Charles Ferdinand Wimar, usually known as Carl Wimar, was born in Germany, 1828; died in St. Louis, November, 1862. Came to America and settled in St. Louis during the year 1843. A few years later he met the French artist Leon de Pomarede, with whom he later studied and made several journeys up the Missouri for the purpose of sketching. Went to Europe and returned to St. Louis about 1857. His Buffalo Hunt, now reproduced, was painted in 1860, exhibited at the St. Louis Fair during the autumn of that year, when it was seen by the Prince of Wales,

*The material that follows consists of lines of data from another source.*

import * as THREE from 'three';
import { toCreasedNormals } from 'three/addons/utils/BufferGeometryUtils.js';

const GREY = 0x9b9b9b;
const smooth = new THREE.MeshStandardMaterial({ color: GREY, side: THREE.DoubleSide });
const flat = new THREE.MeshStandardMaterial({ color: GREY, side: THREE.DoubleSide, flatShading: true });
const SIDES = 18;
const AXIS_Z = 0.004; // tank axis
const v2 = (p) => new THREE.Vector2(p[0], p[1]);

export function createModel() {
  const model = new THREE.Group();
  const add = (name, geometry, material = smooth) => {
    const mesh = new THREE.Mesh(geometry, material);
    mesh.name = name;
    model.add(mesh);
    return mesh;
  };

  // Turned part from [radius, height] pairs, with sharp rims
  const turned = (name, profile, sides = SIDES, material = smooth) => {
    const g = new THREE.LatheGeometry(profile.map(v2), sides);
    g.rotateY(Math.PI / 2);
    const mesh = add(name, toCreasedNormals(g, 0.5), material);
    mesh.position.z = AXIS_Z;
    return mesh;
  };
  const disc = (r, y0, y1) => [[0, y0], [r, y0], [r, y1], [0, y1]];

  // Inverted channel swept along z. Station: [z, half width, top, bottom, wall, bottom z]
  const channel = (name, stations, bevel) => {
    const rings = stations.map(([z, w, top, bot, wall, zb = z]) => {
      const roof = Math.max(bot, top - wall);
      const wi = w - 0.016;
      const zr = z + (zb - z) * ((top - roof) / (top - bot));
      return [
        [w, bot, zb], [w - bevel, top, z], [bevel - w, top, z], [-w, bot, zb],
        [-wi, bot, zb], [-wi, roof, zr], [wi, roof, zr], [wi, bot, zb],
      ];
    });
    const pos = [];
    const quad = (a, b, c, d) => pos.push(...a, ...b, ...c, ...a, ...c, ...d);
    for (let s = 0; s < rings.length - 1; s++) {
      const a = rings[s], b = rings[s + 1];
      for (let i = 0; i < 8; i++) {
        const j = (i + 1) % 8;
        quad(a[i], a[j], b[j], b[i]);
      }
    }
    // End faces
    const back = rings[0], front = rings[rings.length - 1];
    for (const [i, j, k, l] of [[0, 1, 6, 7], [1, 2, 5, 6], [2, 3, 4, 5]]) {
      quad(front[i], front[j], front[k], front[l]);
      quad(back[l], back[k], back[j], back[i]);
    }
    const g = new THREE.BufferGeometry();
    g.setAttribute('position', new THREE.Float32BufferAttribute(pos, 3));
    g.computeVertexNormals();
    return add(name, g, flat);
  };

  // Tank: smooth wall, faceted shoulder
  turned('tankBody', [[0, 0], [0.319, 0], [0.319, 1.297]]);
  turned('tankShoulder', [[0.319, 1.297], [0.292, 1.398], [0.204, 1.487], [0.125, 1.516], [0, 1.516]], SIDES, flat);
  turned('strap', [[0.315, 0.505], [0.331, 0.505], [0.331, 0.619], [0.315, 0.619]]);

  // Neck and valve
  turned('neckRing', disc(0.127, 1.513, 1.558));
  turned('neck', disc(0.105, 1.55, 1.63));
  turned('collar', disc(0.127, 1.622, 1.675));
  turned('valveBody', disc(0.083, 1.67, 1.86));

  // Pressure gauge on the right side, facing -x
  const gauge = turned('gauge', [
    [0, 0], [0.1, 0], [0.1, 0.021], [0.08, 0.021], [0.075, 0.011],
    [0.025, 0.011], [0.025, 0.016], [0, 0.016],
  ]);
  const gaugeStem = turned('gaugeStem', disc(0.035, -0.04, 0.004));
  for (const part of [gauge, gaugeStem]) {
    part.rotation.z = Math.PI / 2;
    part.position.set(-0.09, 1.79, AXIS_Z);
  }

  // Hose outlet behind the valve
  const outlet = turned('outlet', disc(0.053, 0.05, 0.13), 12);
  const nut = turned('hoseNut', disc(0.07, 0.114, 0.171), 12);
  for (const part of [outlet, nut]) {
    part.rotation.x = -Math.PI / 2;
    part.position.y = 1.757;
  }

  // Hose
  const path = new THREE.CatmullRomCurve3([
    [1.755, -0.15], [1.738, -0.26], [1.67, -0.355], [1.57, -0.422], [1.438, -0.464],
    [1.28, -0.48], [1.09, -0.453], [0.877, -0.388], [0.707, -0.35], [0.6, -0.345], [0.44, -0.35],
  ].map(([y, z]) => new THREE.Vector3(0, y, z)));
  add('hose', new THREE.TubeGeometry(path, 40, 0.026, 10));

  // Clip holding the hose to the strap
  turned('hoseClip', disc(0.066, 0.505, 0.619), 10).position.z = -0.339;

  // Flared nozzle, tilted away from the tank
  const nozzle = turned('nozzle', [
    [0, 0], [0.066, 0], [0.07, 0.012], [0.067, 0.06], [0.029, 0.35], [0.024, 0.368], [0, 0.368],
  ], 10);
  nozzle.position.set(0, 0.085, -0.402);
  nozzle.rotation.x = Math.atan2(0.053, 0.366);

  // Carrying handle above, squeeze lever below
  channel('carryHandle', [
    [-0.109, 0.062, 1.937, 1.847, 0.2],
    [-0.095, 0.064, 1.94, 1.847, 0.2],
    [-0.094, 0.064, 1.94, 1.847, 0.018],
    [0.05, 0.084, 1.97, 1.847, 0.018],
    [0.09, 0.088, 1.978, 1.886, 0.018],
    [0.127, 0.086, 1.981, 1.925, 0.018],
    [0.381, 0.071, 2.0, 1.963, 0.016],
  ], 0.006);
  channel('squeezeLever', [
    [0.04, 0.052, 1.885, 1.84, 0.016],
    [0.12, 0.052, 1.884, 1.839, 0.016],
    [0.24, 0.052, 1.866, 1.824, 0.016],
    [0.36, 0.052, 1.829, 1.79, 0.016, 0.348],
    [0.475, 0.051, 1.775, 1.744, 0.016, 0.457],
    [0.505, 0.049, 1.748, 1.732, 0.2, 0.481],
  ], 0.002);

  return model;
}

Ernest Henry Griset, born in France, 1844; died March 22, 1907. Lived in England, where he did much of his work. In 1871 he exhibited at Suffolk Street. Some of his paintings are hung in the Victoria and Albert Museum. More than 30 examples of his work belong to the Smithsonian Institution, Washington. His reputation rests on his water-color studies of animals, for which he was awarded prizes in London. Two of his best-known works are Cachecache, and Travellers de la foret.” Drying Buffalo Meat is shown here.

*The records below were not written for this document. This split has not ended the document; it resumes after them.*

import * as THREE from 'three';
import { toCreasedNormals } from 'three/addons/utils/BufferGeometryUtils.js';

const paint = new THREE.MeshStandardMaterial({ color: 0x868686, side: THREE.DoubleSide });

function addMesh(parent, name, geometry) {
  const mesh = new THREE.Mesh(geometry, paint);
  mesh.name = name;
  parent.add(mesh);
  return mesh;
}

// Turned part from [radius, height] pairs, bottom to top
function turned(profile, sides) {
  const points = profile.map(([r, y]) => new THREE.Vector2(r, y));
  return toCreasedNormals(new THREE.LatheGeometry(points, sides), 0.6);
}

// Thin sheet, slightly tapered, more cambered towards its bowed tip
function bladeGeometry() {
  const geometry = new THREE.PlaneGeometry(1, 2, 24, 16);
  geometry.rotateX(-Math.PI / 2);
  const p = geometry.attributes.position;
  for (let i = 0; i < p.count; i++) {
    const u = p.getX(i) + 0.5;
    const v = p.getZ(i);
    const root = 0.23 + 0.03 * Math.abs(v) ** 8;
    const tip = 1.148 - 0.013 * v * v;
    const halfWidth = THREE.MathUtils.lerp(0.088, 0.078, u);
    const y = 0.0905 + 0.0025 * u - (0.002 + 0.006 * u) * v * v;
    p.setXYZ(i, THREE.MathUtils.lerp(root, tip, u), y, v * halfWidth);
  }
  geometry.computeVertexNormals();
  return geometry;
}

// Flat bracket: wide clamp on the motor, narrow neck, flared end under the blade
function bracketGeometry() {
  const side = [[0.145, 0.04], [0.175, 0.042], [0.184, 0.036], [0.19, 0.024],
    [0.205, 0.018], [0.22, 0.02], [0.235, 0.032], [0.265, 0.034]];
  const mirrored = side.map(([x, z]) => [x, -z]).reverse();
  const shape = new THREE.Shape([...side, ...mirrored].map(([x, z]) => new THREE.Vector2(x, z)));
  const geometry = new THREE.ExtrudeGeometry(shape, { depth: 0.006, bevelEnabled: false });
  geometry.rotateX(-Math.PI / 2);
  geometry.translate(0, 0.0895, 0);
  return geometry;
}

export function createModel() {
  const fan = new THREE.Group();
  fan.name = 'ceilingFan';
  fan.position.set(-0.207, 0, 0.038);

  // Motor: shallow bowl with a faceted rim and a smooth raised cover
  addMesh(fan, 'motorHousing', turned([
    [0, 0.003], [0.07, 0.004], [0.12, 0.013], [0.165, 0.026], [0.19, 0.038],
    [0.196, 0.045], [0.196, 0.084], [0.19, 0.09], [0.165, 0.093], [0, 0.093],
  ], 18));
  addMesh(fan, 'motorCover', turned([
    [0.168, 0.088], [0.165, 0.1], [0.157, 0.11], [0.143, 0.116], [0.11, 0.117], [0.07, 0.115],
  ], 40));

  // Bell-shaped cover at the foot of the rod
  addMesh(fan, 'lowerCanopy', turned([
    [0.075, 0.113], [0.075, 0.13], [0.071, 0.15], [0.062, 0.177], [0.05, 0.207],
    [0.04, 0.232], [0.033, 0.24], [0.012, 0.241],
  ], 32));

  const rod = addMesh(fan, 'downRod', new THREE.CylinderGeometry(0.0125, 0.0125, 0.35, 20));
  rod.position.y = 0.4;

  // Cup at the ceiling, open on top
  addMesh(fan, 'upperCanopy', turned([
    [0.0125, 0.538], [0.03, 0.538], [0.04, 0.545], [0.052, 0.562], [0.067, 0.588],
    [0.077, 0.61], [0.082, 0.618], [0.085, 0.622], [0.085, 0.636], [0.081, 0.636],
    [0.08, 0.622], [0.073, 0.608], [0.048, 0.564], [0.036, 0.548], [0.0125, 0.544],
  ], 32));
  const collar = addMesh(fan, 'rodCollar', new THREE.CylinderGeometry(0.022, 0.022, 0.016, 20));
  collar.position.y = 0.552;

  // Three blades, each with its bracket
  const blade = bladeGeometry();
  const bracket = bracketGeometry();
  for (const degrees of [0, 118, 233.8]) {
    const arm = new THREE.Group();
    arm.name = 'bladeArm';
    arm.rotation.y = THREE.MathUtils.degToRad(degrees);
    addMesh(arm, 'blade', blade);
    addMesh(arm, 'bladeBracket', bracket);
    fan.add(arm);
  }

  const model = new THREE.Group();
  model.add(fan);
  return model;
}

James M. Stanley was born in Canandaigua, New York, January 17, 1814; died April 10, 1872. He moved to Michigan in 1835 and became a portrait painter in Detroit; two years later removed to Chicago. About this time he visited the “Indian Country” in the vicinity of Fort Snelling, and there made many sketches. Returned to the eastern cities, where he spent several years, but in 1842 again went west and began his wanderings over the prairies far beyond the Mississippi, reaching Texas and New Mexico. His Buffalo Hunt on the Southwestern Prairies was made in 1845. From 1851 to

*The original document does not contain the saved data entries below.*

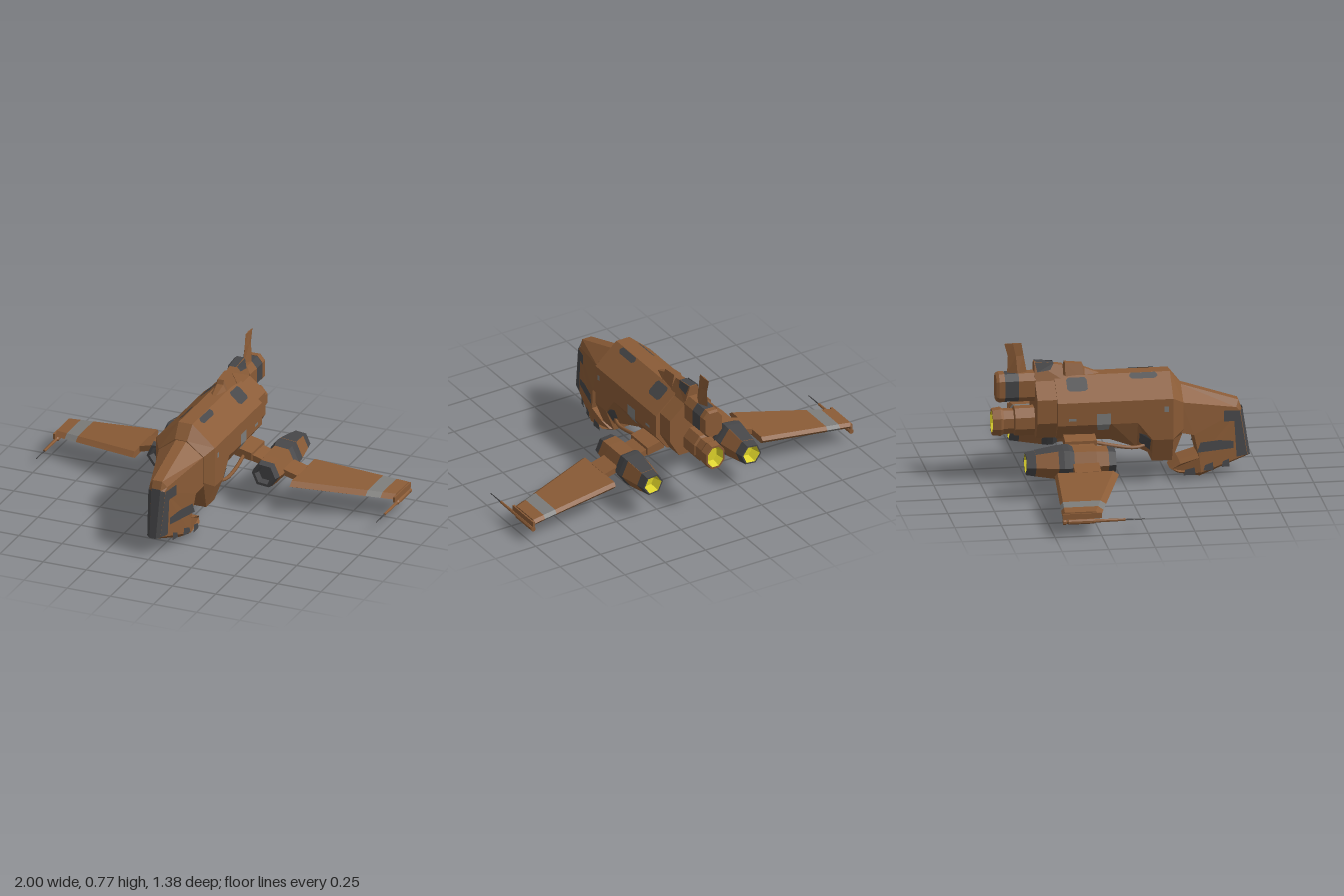
import * as THREE from 'three';

const mat = (name, color, side = THREE.FrontSide) => {
  const m = new THREE.MeshStandardMaterial({ color, side });
  m.name = name;
  return m;
};

export function createModel() {
  const model = new THREE.Group();
  const brown = mat('brown paint', 0x8a5b36);
  const dark = mat('charcoal', 0x464648, THREE.DoubleSide);
  const grey = mat('worn grey', 0x7c7c7a, THREE.DoubleSide);
  const glow = mat('engine yellow', 0xe0d52a);

  const add = (name, geo, material, parent = model) => {
    const mesh = new THREE.Mesh(geo, material);
    mesh.name = name;
    parent.add(mesh);
    return mesh;
  };
  const flat = (pos) => {
    const g = new THREE.BufferGeometry();
    g.setAttribute('position', new THREE.Float32BufferAttribute(pos, 3));
    g.computeVertexNormals();
    return g;
  };

  // Skin rings of [x, y, z] points and cap both ends; axis is the loft direction
  function loft(rings, axis) {
    const tris = [], n = rings[0].length;
    for (let r = 0; r + 1 < rings.length; r++) {
      for (let i = 0; i < n; i++) {
        const j = (i + 1) % n, a = rings[r], b = rings[r + 1];
        tris.push([a[i], a[j], b[j]], [a[i], b[j], b[i]]);
      }
    }
    const [u, v] = [[1, 2], [0, 2], [0, 1]][axis];
    const caps = (ring, flip) => {
      const pts = ring.map((p) => new THREE.Vector2(p[u], p[v]));
      const cw = THREE.ShapeUtils.isClockWise(pts);
      for (const f of THREE.ShapeUtils.triangulateShape(pts, [])) {
        const t = f.map((k) => ring[k]);
        // keep the winding of the ring itself
        const [p, q, s] = t;
        const area = (q[u] - p[u]) * (s[v] - p[v]) - (q[v] - p[v]) * (s[u] - p[u]);
        if ((area < 0) !== cw) t.reverse();
        if (flip) t.reverse();
        tris.push(t);
      }
    };
    caps(rings[0], true);
    caps(rings[rings.length - 1], false);
    // turn the solid right side out
    let vol = 0;
    const A = new THREE.Vector3(), B = new THREE.Vector3(), C = new THREE.Vector3();
    for (const [a, b, c] of tris) vol += A.fromArray(a).dot(B.fromArray(b).cross(C.fromArray(c)));
    if (vol < 0) tris.forEach((t) => t.reverse());
    return flat(tris.flat(2));
  }

  // Thin painted patch, as a fan, on both sides of the ship
  function patch(name, material, pts) {
    for (const s of [1, -1]) {
      const pos = [];
      for (let i = 1; i + 1 < pts.length; i++) {
        const t = [pts[0], pts[i], pts[i + 1]];
        pos.push(...t.flatMap(([x, y, z]) => [x * s, y, z]));
      }
      add(name, flat(pos), material);
    }
  }

  // Cross-section at z, mirrored from a half outline running top to bottom
  const section = (z, half) => [
    ...half.map(([x, y]) => [x, y, z]),
    ...half.slice().reverse().map(([x, y]) => [-x, y, z]),
  ];

  // Faceted turned part along z; points are [radius, z] from back to front
  const turned = (pts, sides = 8, sx = 1) => {
    const g = new THREE.LatheGeometry(pts.map(([r, z]) => new THREE.Vector2(r, z)), sides, Math.PI / sides)
      .rotateX(Math.PI / 2).scale(sx, 1, 1).toNonIndexed();
    g.computeVertexNormals();
    return g;
  };

  // Main hull: z, side edge height, belly half width, belly height
  const hull = [
    [0.26, 0.25, 0.12, 0.12], [0.152, 0.25, 0.12, 0.12], [0.15, 0.25, 0.12, 0.16],
    [0.07, 0.35, 0.12, 0.2], [-0.07, 0.35, 0.1, 0.245], [-0.36, 0.35, 0.1, 0.262],
  ].map(([z, low, bx, by]) => section(z, [[0.04, 0.59], [0.17, 0.475], [0.17, low], [bx, by]]));
  hull.unshift(section(0.32, [[0.035, 0.515], [0.13, 0.44], [0.13, 0.29], [0.09, 0.255]]));
  add('hull', loft(hull, 2), brown);
  const rear = [[0.04, 0.58], [0.145, 0.49], [0.145, 0.36], [0.09, 0.266]];
  add('rearHull', loft([section(-0.35, rear), section(-0.465, rear)], 2), brown);

  // Nose and drooping chin: [z, y] of the centre strip and of the sunken side face
  const w = (z) => (z < 0.35 ? 0.13 : 0.13 - (z - 0.32) * 0.27);
  const sideX = (z, y) => (y < 0.15 ? Math.min(w(z), 0.1, 0.02 + (z - 0.2) * 0.9) : w(z));
  const centre = [[0.31, 0.515], [0.63, 0.41], [0.648, 0.36], [0.69, 0.1], [0.42, 0], [0.3, 0.022],
    [0.258, 0.05], [0.31, 0.09], [0.41, 0.12], [0.38, 0.25], [0.31, 0.27]];
  const flank = [[0.31, 0.44], [0.615, 0.375], [0.635, 0.355], [0.675, 0.105], [0.42, 0.035], [0.3, 0.045],
    [0.265, 0.055], [0.31, 0.088], [0.41, 0.118], [0.38, 0.25], [0.31, 0.27]];
  const stripX = (z) => 0.03 - Math.max(0, z - 0.62) * 0.2;
  const strip = (s) => centre.map(([z, y]) => [s * (y < 0.06 ? 0.038 : stripX(z)), y, z]);
  const side = (s) => flank.map(([z, y]) => [s * sideX(z, y), y, z]);
  add('nose', loft([side(1), strip(1), strip(-1), side(-1)], 0), brown);

  // Dark nose window and chin markings
  const onNose = (pts) => pts.map(([z, y]) => [sideX(z, y) + 0.004, y, z]);
  patch('frontWindow', dark, [[0, 0.37, 0.651], [0.026, 0.37, 0.651], [0.018, 0.1, 0.694], [0, 0.1, 0.694]]);
  patch('windowEdge', dark, [[0.026, 0.365, 0.652], [0.049, 0.355, 0.638], [0.038, 0.105, 0.678], [0.018, 0.1, 0.694]]);
  patch('sideWindow', dark, onNose([[0.61, 0.3], [0.6, 0.3], [0.595, 0.325], [0.545, 0.305], [0.545, 0.365], [0.635, 0.355]]));
  patch('sideWindowPost', dark, onNose([[0.635, 0.355], [0.602, 0.33], [0.617, 0.1], [0.676, 0.105]]));
  patch('cheekPatch', dark, onNose([[0.6, 0.19], [0.52, 0.205], [0.415, 0.205], [0.395, 0.151], [0.6, 0.151]]));
  for (const [z, y, d] of [[0.555, 0.05, 0.022], [0.46, 0.042, 0.029], [0.357, 0.022, 0.033]]) {
    patch('chinWindow', dark, [[z + d * 0.8, y + 0.045], [z - d * 0.7, y + 0.034], [z - d, y + 0.004], [z + d, y + 0.002]]
      .map(([a, b]) => [Math.min(w(a), 0.1) + 0.004, b, a]));
  }

  // Hull paint patches
  const shoulder = (x, z) => [x + 0.003, 0.59 - (x - 0.04) * 0.885 + 0.003, z];
  const shoulderPatch = (x0, x1, z0, z1) => patch('shoulderPatch', dark, [
    shoulder(x0, z0 - 0.01), shoulder(x0 + 0.01, z0), shoulder(x1 - 0.01, z0), shoulder(x1, z0 - 0.015),
    shoulder(x1, z1 + 0.015), shoulder(x1 - 0.01, z1), shoulder(x0 + 0.01, z1), shoulder(x0, z1 + 0.01)]);
  shoulderPatch(0.042, 0.07, 0.19, 0.04);
  shoulderPatch(0.052, 0.117, -0.19, -0.3);
  patch('wornPatch', grey, [[0.173, 0.41, -0.075], [0.173, 0.41, -0.15], [0.173, 0.35, -0.15], [0.173, 0.35, -0.075]]);
  patch('wornPatchLower', grey, [[0.173, 0.35, -0.08], [0.173, 0.35, -0.15], [0.152, 0.315, -0.145], [0.152, 0.315, -0.085]]);
  patch('wornSpot', grey, [[0.173, 0.435, 0.235], [0.173, 0.435, 0.212], [0.173, 0.405, 0.212], [0.173, 0.405, 0.235]]);
  patch('wornDash', grey, [[0.173, 0.39, -0.26], [0.173, 0.39, -0.3], [0.173, 0.375, -0.3], [0.173, 0.375, -0.26]]);
  patch('bellyVent', dark, [[0.169, 0.253, 0.14], [0.167, 0.28, 0.115], [0.161, 0.29, 0.08], [0.14, 0.235, 0.08], [0.136, 0.187, 0.138]]);

  // Dorsal spine in two steps
  const spine = (z, y, b, t) => section(z, [[t, y], [b, 0.57]]);
  add('frontSpine', loft([spine(-0.11, 0.588, 0.035, 0.01), spine(-0.195, 0.622, 0.045, 0.018),
    spine(-0.205, 0.645, 0.045, 0.018), spine(-0.3, 0.655, 0.05, 0.02), spine(-0.315, 0.605, 0.05, 0.02)], 2), brown);
  add('rearSpine', loft([spine(-0.312, 0.645, 0.055, 0.018), spine(-0.465, 0.667, 0.055, 0.022)], 2), brown);
  patch('spinePatch', dark, [[0.025, 0.659, -0.36], [0.027, 0.667, -0.462], [0.041, 0.615, -0.45], [0.038, 0.625, -0.38]]);
  patch('spineTopPatch', dark, [[0, 0.656, -0.36], [0.02, 0.656, -0.36], [0.022, 0.67, -0.462], [0, 0.67, -0.462]]);

  // Tail block with a dark band, then the fin
  const tail = (z, k = 1) => section(z, [[0.028 * k, 0.53 + 0.08 * k], [0.057 * k, 0.53 + 0.045 * k],
    [0.057 * k, 0.53 - 0.045 * k], [0.03 * k, 0.53 - 0.075 * k]]);
  add('tailBlock', loft([tail(-0.46), tail(-0.55)], 2), brown);
  add('tailBand', loft([tail(-0.55), tail(-0.625, 0.98)], 2), dark);
  add('tailEnd', loft([tail(-0.625), tail(-0.655), tail(-0.67, 0.9)], 2), brown);
  const finRing = (y, zf, zb, h) => [[0, y, zf], [h, y, (zf + zb) / 2], [0, y, zb], [-h, y, (zf + zb) / 2]];
  add('fin', loft([finRing(0.6, -0.5, -0.607, 0.026), finRing(0.7, -0.518, -0.603, 0.008),
    finRing(0.77, -0.53, -0.622, 0.004)], 1), brown);

  // Central engine
  const core = new THREE.Group();
  core.name = 'centralEngine';
  core.position.y = 0.34;
  model.add(core);
  const corePart = (name, pts, material) => add(name, turned(pts, 8, 0.82), material, core);
  corePart('engineBody', [[0, -0.58], [0.065, -0.58], [0.082, -0.57], [0.082, -0.46]], brown);
  corePart('engineNozzle', [[0.062, -0.69], [0.074, -0.69], [0.08, -0.645], [0.07, -0.63], [0.07, -0.57]], brown);
  corePart('engineGlow', [[0, -0.645], [0.045, -0.645], [0.063, -0.69]], glow);

  // Wing cross-section at a given x
  const wingRing = (x) => {
    const t = (x - 0.455) / 0.53, zf = -0.075 - 0.175 * t, zb = -0.42 - 0.04 * t;
    const y = 0.163 - 0.05 * t, h = 0.019 - 0.002 * t;
    return [[x, y - 0.004, zf], [x, y + h, zf - 0.03], [x, y + h, zb + 0.015],
      [x, y, zb], [x, y - h, zb + 0.015], [x, y - h, zf - 0.03]];
  };
  const stubRing = (x, y, h, zf, zb) => [[x, y + h, zf], [x, y + h, zb], [x, y - h, zb], [x, y - h, zf]];

  for (const s of [1, -1]) {
    const m = (rings) => loft(rings.map((r) => r.map(([x, y, z]) => [x * s, y, z])), 0);
    const sideName = s > 0 ? 'left' : 'right';
    const wing = new THREE.Group();
    wing.name = sideName + 'Wing';
    model.add(wing);

    // Stub, wing panels, tip cap and the pipe from the belly vent
    add('wingRoot', m([stubRing(0.1, 0.27, 0.025, -0.155, -0.325), stubRing(0.2, 0.25, 0.022, -0.155, -0.325)]), brown, wing);
    add('wingStub', m([stubRing(0.14, 0.255, 0.018, -0.17, -0.31), stubRing(0.46, 0.167, 0.016, -0.17, -0.31)]), brown, wing);
    add('innerPanel', m([wingRing(0.455), wingRing(0.84)]), brown, wing);
    add('wingStripe', m([wingRing(0.84), wingRing(0.915)]), grey, wing);
    add('outerPanel', m([wingRing(0.915), wingRing(0.983)]), brown, wing);
    add('tipCap', new THREE.BoxGeometry(0.012, 0.03, 0.21).translate(s * 0.985, 0.108, -0.352), brown, wing);
    const bend = new THREE.CatmullRomCurve3([[0.135, 0.215, 0.11], [0.15, 0.208, 0.06], [0.157, 0.225, -0.05],
      [0.15, 0.25, -0.17]].map(([x, y, z]) => new THREE.Vector3(x * s, y, z)));
    add('bellyPipe', new THREE.TubeGeometry(bend, 8, 0.01, 6), brown, wing);

    // Wingtip gun
    const gun = new THREE.Group();
    gun.name = sideName + 'Gun';
    gun.position.set(s * 0.986, 0.078, 0);
    model.add(gun);
    add('gunBody', turned([[0, -0.455], [0.014, -0.455], [0.014, -0.44], [0.008, -0.435], [0.014, -0.425],
      [0.014, -0.29], [0.009, -0.28], [0.007, -0.12], [0, -0.12]]), brown, gun);
    add('gunBarrel', turned([[0.004, -0.13], [0.0025, -0.015], [0, -0.015]], 6), dark, gun);

    // Six-sided engine nacelle, tilted with the wing, from intake to glowing exhaust
    const pod = new THREE.Group();
    pod.name = sideName + 'Nacelle';
    pod.position.set(s * 0.305, 0.195, 0);
    pod.rotation.z = -0.1 * s;
    model.add(pod);
    const part = (name, pts, material) => add(name, turned(pts, 6), material, pod);
    part('intakeRim', [[0.077, -0.115], [0.068, -0.075], [0.052, -0.075], [0.042, -0.11], [0, -0.11]], dark);
    part('frontCowl', [[0.082, -0.3], [0.082, -0.18], [0.077, -0.115]], brown);
    part('darkCollar', [[0.091, -0.385], [0.096, -0.355], [0.096, -0.325], [0.082, -0.3]], dark);
    part('rearCowl', [[0.07, -0.505], [0.091, -0.385]], brown);
    part('nozzle', [[0.052, -0.555], [0.061, -0.555], [0.07, -0.505]], dark);
    part('exhaustGlow', [[0, -0.5], [0.036, -0.5], [0.054, -0.555]], glow);
    const [a, b, c, d] = [[-0.035, 0.063, -0.505], [0.035, 0.063, -0.505], [0.045, 0.081, -0.385], [-0.045, 0.081, -0.385]];
    add('topCowlPatch', flat([a, b, c, a, c, d].flat()), dark, pod);
  }
  return model;
}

The following is a synonymy of tribal names used by the reference material quoted within this manuscript. When searching the original sources, if the “common” name of the tribe does not readily appear, try the variant given below. Accancea=Quapaw Ahnahaways=Amahami. Arkansa=Quapaw. Archithinue=Blackfeet. Aricaree, Arickarees. Arikkaras=Arikara. Arkansa=Quapaw. Arwacahwas=Amahami. Asinepoet. Assinneboins=Assiniboin. Assonis=Caddo. Awachawi=Amahami. Big-bellied Indians=Atsina. Big Bellys=Hidatsa. Canzee=Kansa. Cenis=Caddo. Chayennes=Cheyenne. Chepewyans=Chipewyan. Chippeway=Chippewa. Cristinaux=Cree. Dacotahs=Dakota. Fall Indians=Atsina. Grosventre Indians, Grosventres, Gros Ventres of the Missouri=Hidatsa. Gros Ventres of the Prairie=Atsina. Huecos=Waco. Kansas, Kanzas, Kaws=Kansa. Knistenaux, Knisteneaux=Cree. Konsee, Konza, Konzas=Kansa. Machigamea=Michigamea. Maha=Omaha. Manitaries, Minatarres, Minnetarees=Hidatsa. Minnetarees of Fort de Prairie=Atsina. Naudowessies=Dakota. Nehetheway=Cree Ogallallahs=Oglala. Ojibway=Chippewa.
Allen, Joel ASaph (1) History of the American Bison, Bison americanus. In Ninth Annual Report of the United States Geological Survey, for the year 1875. Washington, 1877. Atkinson, Henry (1) Expedition up the Missouri, 1825. Doe. 117, 19th Congress, 1st session, House of Rep. War Department. Washington, 1826. Bell, William A. (1) New Tracks in North America. London, 1870. Brackenridge, H. M. (1) Views of Louisiana; together with a Journal of a Voyage up the Missouri River, in 1811. Pittsburgh, 1814. Bradbury, John (1) Travels in the Interior of America, in the years 1809, 1810,